Literally a Rulebook
The REST API Design Rulebook is exactly that: a list of rules grouped into chapters. Author Mark Massé begins with a brief introduction to the subject and closely related concepts such as HTTP, but the book silently assumes an amount of familiarity on the part of the reader. In particular, any reader should have programming experience with web applications, because without that the proposed rationale for many of the rules will likely not make sense.

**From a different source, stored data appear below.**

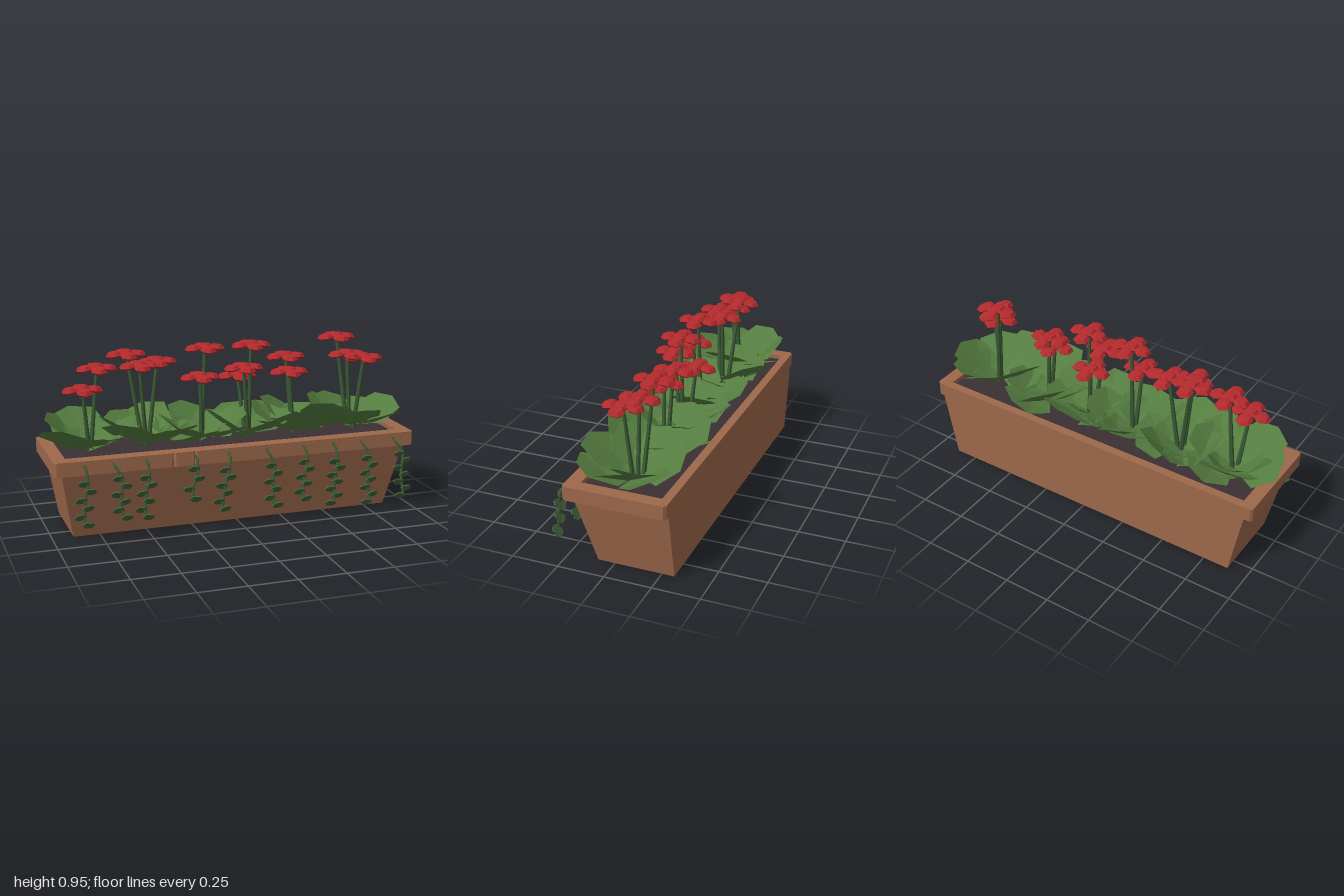
import * as THREE from 'three';
import { mergeGeometries } from 'three/addons/utils/BufferGeometryUtils.js';

let seed = 7;
const rnd = (a, b) => {
  seed = (seed * 16807) % 2147483647;
  return a + (b - a) * (seed / 2147483647);
};
const mat = (name, color, side = THREE.FrontSide) => {
  const m = new THREE.MeshStandardMaterial({ color, flatShading: true, side });
  m.name = name;
  return m;
};
const v = (x, y, z) => new THREE.Vector3(x, y, z);

// Straight thin stem between two points
function rod(a, b, r0, r1) {
  const d = b.clone().sub(a);
  const g = new THREE.CylinderGeometry(r1, r0, d.length(), 6);
  g.applyQuaternion(new THREE.Quaternion().setFromUnitVectors(v(0, 1, 0), d.clone().normalize()));
  const m = a.clone().add(b).multiplyScalar(0.5);
  return g.translate(m.x, m.y, m.z);
}

// Broad leaf folded along its midrib, pointing along +x and rising to the tip
function leaf(len, width, rise) {
  const p = [
    [0, 0, 0], [0.5, 0.3, 0], [1, 1, 0],
    [0.4, 0.4, 0.48], [0.87, 0.85, 0.4], [0.4, 0.4, -0.48], [0.87, 0.85, -0.4],
  ].map(([x, y, z]) => [x * len, y * rise, z * width]);
  const g = new THREE.BufferGeometry();
  g.setAttribute('position', new THREE.Float32BufferAttribute(p.flat(), 3));
  g.setIndex([0, 3, 1, 1, 3, 4, 1, 4, 2, 0, 1, 5, 1, 6, 5, 1, 2, 6]);
  const flat = g.toNonIndexed();
  flat.computeVertexNormals();
  return flat;
}

// Flower head: a middle floret and four around it
function flowerHead(c) {
  const profile = [[0, 0], [0.034, 0], [0.046, 0.01], [0.03, 0.028], [0, 0.03]]
    .map(([x, y]) => new THREE.Vector2(x, y));
  const parts = [];
  for (let i = 0; i < 5; i++) {
    const a = (i * Math.PI) / 2;
    const r = i === 4 ? 0 : 0.063;
    const g = new THREE.LatheGeometry(profile, 6);
    g.rotateZ(-Math.cos(a) * r * 2.2).rotateX(Math.sin(a) * r * 2.2);
    g.translate(c.x + Math.cos(a) * r, c.y - 0.02 + (r ? 0 : 0.008), c.z + Math.sin(a) * r);
    parts.push(g);
  }
  return mergeGeometries(parts);
}

export function createModel() {
  const group = new THREE.Group();
  const clay = mat('terracotta', 0x9d684b);
  const soilMat = mat('soil', 0x3b3033);
  const leafMat = mat('leaf green', 0x557d40, THREE.DoubleSide);
  const stemMat = mat('stem green', 0x3a5a34);
  const vineMat = mat('vine green', 0x42633b);
  const red = mat('flower red', 0xb32a2d);
  const add = (name, geo, material, parent = group) => {
    const m = new THREE.Mesh(geo, material);
    m.name = name;
    parent.add(m);
  };

  // Tapered box with an upright back
  const body = new THREE.BoxGeometry(1, 0.38, 1).translate(0, 0.19, 0);
  const pos = body.attributes.position;
  for (let i = 0; i < pos.count; i++) {
    const top = pos.getY(i) > 0.1;
    const x = pos.getX(i) < 0 ? (top ? -0.96 : -0.89) : (top ? 0.94 : 0.87);
    const z = pos.getZ(i) < 0 ? -0.315 : (top ? 0.185 : 0.09);
    pos.setXYZ(i, x, pos.getY(i), z);
  }
  body.computeVertexNormals();
  add('planterBody', body, clay);

  // Rim with clipped corners and two nicks along the front edge
  const [x0, x1, z0, z1, c] = [-1, 0.975, -0.315, 0.224, 0.012];
  const outline = [
    [x0 + c, z0], [x1 - c, z0], [x1, z0 + c], [x1, z1 - c], [x1 - c, z1],
    [-0.255, z1], [-0.265, z1 - 0.012], [-0.275, z1],
    [-0.37, z1], [-0.38, z1 - 0.012], [-0.39, z1],
    [x0 + c, z1], [x0, z1 - c], [x0, z0 + c],
  ];
  const rimShape = new THREE.Shape(outline.map(([x, z]) => new THREE.Vector2(x, -z)));
  rimShape.holes.push(new THREE.Path(
    [[-0.93, 0.15], [0.905, 0.15], [0.905, -0.27], [-0.93, -0.27]]
      .map(([x, z]) => new THREE.Vector2(x, -z))));
  const rim = new THREE.ExtrudeGeometry(rimShape, { depth: 0.075, bevelEnabled: false });
  add('planterRim', rim.rotateX(-Math.PI / 2).translate(0, 0.366, 0), clay);
  add('soil', new THREE.BoxGeometry(1.835, 0.035, 0.42).translate(-0.0125, 0.4, -0.06), soilMat);

  // Plants: root x, then the flower heads as x, y, z
  const plants = [
    [-0.76, [[-0.8, 0.76, 0], [-0.71, 0.855, -0.06]]],
    [-0.45, [[-0.535, 0.905, -0.135], [-0.49, 0.86, -0.03], [-0.38, 0.865, -0.09]]],
    [-0.15, [[-0.17, 0.785, 0], [-0.13, 0.93, -0.045]]],
    [0.12, [[0.07, 0.82, 0.005], [0.075, 0.755, -0.115], [0.13, 0.93, -0.05]]],
    [0.39, [[0.35, 0.845, -0.1], [0.35, 0.77, -0.05]]],
    [0.73, [[0.66, 0.93, -0.13], [0.7, 0.84, -0.07], [0.78, 0.825, -0.02]]],
  ];
  for (const [px, heads] of plants) {
    const plant = new THREE.Group();
    plant.name = 'floweringPlant';
    group.add(plant);

    const leaves = [];
    const start = rnd(0, 0.9);
    for (let i = 0; i < 11; i++) {
      const outer = i < 7;
      const a = start + (outer ? i / 7 : (i + 0.5) / 4) * Math.PI * 2 + rnd(-0.15, 0.15);
      const front = Math.max(0, Math.sin(a));
      const len = outer ? rnd(0.235, 0.265) + front * 0.045 : rnd(0.13, 0.19);
      const g = leaf(len, outer ? rnd(0.25, 0.33) : 0.17, outer ? rnd(0.08, 0.18) : rnd(0.07, 0.11));
      g.rotateX(rnd(-0.35, 0.35)).rotateY(-a);
      leaves.push(g.translate(px, 0.43, -0.06));
    }
    add('leaves', mergeGeometries(leaves), leafMat, plant);

    const stems = heads.map(([x, y, z]) => rod(
      v(px + (x - px) * 0.15, 0.41, -0.065 + (z + 0.065) * 0.4), v(x, y - 0.005, z), 0.013, 0.009));
    add('flowerStems', mergeGeometries(stems), stemMat, plant);
    heads.forEach((h) => add('flowerHead', flowerHead(v(...h)), red, plant));
  }

  // Trailing vines: start x, end x, end y
  const vines = [
    [-0.85, -0.87, 0.13], [-0.7, -0.67, 0.15], [-0.53, -0.56, 0.14], [-0.27, -0.31, 0.21],
    [-0.09, -0.15, 0.14], [0.12, 0.14, 0.13], [0.33, 0.3, 0.15], [0.5, 0.48, 0.11],
    [0.66, 0.69, 0.095], [0.85, 0.89, 0.11],
  ];
  for (const [xa, xb, yb] of vines) {
    const vine = new THREE.Group();
    vine.name = 'trailingVine';
    group.add(vine);
    const xm = (xa + xb) / 2;
    const path = new THREE.CatmullRomCurve3([
      v(xa, 0.42, 0.228), v(xa + 0.005, 0.405, 0.246), v(xm + 0.02, 0.35, 0.273),
      v(xm + (xb - xa) * 0.2, (0.34 + yb) / 2, 0.288), v(xb, yb, 0.302),
    ]);
    add('vineStem', new THREE.TubeGeometry(path, 10, 0.007, 5), stemMat, vine);

    // Small leaves on alternate sides, tipped up at the front
    const parts = [];
    const n = Math.round((0.36 - yb) / 0.045) + 1;
    for (let i = 0; i < n; i++) {
      const p = path.getPointAt(0.32 + (0.68 * i) / (n - 1));
      const s = i % 2 ? 1 : -1;
      const g = new THREE.CylinderGeometry(0.032, 0.032, 0.007, 6).rotateY(Math.PI / 6);
      g.scale(1, 1, 0.75).rotateX(-0.95).rotateZ(s * rnd(-0.1, 0.2));
      parts.push(g.translate(p.x + s * 0.02, p.y, p.z));
    }
    add('vineLeaves', mergeGeometries(parts), vineMat, vine);
  }
  return group;
}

The rules which the author proposes are both reasonable and controversial. Blunt rules such as ‘never return the HTTP status code 302’ are supported with sensible explanations and citations from authoritative sources. Other rules like ‘JSON should be supported for resource representation’ are apt to spark heated debate. There is an example of where the book’s rules embrace the trends of the majority instead of following any specific standard. The text readily admits that it favors JSON and XML because those are the most common formats that programmers use in conjunction with REST.
The result is a rulebook that attempts to make some common industry practices canonical. Personally I do not have an issue with this since Mark Massé clearly understands the REST landscape and current trends; much of what he proposes is encapsulating the tendencies of existing REST API design, related frameworks, et ceterIa. But I can easily imagine some developers taking issue with rules such as, “File extensions should not be included in URIs.” For example: GitHub should not support tacking
.patch on to the end of URIs, something that I take advantage of in my workflow.
The author drew the line on certain design issues and not everyone will agree with them. In other words, this is not a completely objective rulebook we’re talking about.
References to WRML are spread throughout the book. This bothered me because there are already enough REST-related proposed standards and frameworks and data formats floating around the Internet. Introducing yet another felt like unnecessary baggage. Granted, WRML is interesting and has worthwhile merit. But its presentation in the book smacked of being personal promotion that felt out of place when content on the same page is also citing international standards like RFC 2616.
Still a Great Set of Rules
I realize I’ve written little about the content. That is because doing so would easily become a tutorial about REST. That said, at just over one-hundred pages the REST API Design Rulebook contains a fantastic set of rules and guidelines that I would personally recommend to all web developers. The explanations and examples are succinct but expressive. Massé’s book is dense with information and deserves multiple reads. Many of the rules within made me think, “Oh man I wish I had thought of that when doing….” Web developers owe it at least one read if only to see how deep the rabbit hole of REST goes.
Next Book of the Week
Next week I am reading “Mathematics for Computer Graphics” by John Vince. It feels like it’s been a while since I’ve read anything heavy on math, so it should be fun.